WHAT THE TASK REQUIRES: Could you reproduce, from the records below, everything from the line with "for n, yc in" down to the line with "0.345), (0.0, 0.066))", keeping both of those lines and changing nothing?

RECORDS PROVIDED:
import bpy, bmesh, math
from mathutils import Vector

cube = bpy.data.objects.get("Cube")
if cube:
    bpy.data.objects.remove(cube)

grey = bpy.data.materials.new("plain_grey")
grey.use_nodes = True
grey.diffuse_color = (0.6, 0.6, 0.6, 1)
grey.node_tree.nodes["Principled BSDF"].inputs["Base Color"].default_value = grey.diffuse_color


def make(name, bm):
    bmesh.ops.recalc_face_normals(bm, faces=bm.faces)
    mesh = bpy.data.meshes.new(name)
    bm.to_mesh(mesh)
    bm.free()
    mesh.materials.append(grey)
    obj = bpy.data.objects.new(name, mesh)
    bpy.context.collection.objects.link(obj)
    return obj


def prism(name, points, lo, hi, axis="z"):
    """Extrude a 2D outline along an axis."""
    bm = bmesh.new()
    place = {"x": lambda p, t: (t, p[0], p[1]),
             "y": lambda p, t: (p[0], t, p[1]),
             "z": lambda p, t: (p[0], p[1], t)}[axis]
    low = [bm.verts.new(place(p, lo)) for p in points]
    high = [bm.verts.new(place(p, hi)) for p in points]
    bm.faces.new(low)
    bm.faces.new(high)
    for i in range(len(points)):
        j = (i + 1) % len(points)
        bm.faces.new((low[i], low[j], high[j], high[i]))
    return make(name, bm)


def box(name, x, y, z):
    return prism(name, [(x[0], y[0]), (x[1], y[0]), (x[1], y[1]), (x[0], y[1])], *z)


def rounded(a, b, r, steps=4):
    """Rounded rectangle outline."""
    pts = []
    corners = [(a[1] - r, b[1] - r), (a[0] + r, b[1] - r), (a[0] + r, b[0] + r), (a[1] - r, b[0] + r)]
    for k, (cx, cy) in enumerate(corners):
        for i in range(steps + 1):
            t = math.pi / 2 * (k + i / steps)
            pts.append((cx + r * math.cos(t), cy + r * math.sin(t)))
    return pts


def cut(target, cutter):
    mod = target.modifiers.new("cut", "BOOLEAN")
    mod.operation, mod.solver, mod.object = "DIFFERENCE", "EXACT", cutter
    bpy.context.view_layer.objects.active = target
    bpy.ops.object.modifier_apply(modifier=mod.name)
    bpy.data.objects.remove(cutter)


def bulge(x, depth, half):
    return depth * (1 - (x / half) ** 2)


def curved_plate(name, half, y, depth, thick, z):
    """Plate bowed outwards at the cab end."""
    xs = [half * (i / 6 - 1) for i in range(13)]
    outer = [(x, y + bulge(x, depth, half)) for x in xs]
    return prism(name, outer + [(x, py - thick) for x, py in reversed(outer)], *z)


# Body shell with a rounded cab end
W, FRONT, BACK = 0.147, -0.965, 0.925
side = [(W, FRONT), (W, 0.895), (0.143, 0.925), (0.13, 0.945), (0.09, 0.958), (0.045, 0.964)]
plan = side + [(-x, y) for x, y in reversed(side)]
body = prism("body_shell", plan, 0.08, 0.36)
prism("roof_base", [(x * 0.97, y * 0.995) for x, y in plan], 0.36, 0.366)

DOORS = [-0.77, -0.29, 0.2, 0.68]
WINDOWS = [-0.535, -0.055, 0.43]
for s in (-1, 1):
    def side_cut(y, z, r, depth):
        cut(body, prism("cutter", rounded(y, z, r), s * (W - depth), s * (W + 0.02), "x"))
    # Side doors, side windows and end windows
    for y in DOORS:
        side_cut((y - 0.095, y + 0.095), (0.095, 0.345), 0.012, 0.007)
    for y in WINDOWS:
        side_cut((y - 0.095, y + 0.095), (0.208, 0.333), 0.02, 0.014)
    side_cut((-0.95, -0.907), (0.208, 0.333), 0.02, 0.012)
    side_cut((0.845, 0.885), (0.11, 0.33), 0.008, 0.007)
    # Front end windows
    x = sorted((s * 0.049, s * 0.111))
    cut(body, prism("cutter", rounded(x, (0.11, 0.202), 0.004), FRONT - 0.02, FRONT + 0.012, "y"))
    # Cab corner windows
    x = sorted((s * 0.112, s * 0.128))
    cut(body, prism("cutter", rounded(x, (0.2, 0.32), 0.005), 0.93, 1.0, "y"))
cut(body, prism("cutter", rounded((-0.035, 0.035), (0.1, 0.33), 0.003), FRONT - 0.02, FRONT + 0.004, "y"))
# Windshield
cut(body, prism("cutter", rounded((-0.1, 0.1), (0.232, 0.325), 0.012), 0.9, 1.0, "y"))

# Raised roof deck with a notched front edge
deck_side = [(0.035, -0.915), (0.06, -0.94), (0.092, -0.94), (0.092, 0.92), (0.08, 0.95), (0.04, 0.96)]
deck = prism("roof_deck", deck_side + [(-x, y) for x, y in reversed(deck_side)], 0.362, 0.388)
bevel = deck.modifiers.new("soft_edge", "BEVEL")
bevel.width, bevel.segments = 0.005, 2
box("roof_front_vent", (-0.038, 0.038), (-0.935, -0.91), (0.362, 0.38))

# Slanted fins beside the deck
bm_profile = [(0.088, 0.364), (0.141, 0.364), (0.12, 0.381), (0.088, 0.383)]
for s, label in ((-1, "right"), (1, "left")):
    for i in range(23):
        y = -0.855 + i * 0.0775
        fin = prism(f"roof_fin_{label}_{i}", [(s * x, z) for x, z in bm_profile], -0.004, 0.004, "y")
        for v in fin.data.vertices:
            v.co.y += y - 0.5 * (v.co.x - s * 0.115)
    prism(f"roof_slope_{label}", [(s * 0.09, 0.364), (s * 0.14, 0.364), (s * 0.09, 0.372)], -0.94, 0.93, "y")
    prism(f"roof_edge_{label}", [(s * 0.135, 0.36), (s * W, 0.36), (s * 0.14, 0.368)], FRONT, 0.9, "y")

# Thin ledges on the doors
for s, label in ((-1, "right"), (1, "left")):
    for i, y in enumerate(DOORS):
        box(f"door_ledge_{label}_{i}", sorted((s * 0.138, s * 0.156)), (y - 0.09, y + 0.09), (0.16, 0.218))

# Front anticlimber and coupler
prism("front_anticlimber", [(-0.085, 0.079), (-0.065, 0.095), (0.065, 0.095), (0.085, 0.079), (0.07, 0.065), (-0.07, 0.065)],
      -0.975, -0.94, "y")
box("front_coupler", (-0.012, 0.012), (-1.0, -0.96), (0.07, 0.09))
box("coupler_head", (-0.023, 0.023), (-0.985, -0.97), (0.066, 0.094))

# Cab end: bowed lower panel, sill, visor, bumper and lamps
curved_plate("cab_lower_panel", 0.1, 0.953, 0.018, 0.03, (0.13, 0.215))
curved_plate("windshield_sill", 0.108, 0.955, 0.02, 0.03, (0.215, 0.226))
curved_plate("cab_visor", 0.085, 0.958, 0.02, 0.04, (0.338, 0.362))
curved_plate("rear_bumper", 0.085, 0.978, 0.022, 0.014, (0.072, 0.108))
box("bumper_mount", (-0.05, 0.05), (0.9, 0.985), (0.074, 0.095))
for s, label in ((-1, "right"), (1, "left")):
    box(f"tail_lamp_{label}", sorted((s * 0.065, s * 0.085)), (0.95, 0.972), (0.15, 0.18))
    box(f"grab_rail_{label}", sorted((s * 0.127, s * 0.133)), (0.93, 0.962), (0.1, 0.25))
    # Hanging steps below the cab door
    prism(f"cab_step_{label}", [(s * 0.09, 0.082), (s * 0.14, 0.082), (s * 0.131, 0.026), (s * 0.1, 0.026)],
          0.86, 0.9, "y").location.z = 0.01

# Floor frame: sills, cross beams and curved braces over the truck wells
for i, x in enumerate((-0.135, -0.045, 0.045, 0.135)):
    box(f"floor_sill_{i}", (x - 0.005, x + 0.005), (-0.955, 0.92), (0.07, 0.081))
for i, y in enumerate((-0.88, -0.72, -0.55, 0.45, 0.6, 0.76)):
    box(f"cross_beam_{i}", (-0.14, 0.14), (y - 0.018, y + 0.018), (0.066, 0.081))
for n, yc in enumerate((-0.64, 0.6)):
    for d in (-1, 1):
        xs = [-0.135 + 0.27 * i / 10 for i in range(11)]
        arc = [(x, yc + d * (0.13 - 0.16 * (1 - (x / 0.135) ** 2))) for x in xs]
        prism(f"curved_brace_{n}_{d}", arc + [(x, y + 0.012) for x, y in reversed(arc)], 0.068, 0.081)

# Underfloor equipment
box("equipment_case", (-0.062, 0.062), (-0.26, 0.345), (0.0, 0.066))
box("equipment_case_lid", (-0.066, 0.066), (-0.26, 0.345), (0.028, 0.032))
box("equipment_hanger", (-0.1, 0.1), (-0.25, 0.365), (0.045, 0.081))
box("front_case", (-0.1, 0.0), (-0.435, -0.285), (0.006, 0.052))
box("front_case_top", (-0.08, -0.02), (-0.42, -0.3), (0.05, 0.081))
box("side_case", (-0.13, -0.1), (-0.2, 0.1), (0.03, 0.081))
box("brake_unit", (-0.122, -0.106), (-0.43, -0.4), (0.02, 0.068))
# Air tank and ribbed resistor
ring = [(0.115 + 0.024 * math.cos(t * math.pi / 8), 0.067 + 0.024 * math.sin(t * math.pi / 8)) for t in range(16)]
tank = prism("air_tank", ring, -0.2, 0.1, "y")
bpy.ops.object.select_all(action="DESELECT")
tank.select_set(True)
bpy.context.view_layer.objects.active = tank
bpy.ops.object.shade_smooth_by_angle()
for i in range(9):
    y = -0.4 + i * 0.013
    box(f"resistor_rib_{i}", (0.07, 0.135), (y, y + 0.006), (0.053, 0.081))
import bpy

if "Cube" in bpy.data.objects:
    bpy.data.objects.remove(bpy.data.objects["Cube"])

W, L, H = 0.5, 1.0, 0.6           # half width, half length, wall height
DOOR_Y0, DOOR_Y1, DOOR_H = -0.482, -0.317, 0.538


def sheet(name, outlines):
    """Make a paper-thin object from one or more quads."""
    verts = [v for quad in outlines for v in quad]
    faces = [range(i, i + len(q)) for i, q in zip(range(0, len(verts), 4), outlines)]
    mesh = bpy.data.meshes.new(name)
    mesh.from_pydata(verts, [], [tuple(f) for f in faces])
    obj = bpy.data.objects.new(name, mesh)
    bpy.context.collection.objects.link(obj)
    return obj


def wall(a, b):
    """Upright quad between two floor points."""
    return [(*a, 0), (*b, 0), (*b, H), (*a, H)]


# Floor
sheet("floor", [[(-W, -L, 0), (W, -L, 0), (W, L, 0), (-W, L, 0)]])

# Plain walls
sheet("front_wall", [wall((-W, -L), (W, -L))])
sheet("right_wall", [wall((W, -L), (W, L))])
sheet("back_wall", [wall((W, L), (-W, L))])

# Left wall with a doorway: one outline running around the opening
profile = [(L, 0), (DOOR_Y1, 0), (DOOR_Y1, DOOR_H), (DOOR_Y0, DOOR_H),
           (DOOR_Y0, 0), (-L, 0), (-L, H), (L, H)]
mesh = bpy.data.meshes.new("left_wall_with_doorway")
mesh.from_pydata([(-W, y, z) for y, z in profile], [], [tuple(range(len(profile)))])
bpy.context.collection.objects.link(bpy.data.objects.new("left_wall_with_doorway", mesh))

COMPLETED TASK:
for n, yc in enumerate((-0.64, 0.6)):
    for d in (-1, 1):
        xs = [-0.135 + 0.27 * i / 10 for i in range(11)]
        arc = [(x, yc + d * (0.13 - 0.16 * (1 - (x / 0.135) ** 2))) for x in xs]
        prism(f"curved_brace_{n}_{d}", arc + [(x, y + 0.012) for x, y in reversed(arc)], 0.068, 0.081)

# Underfloor equipment
box("equipment_case", (-0.062, 0.062), (-0.26, 0.345), (0.0, 0.066))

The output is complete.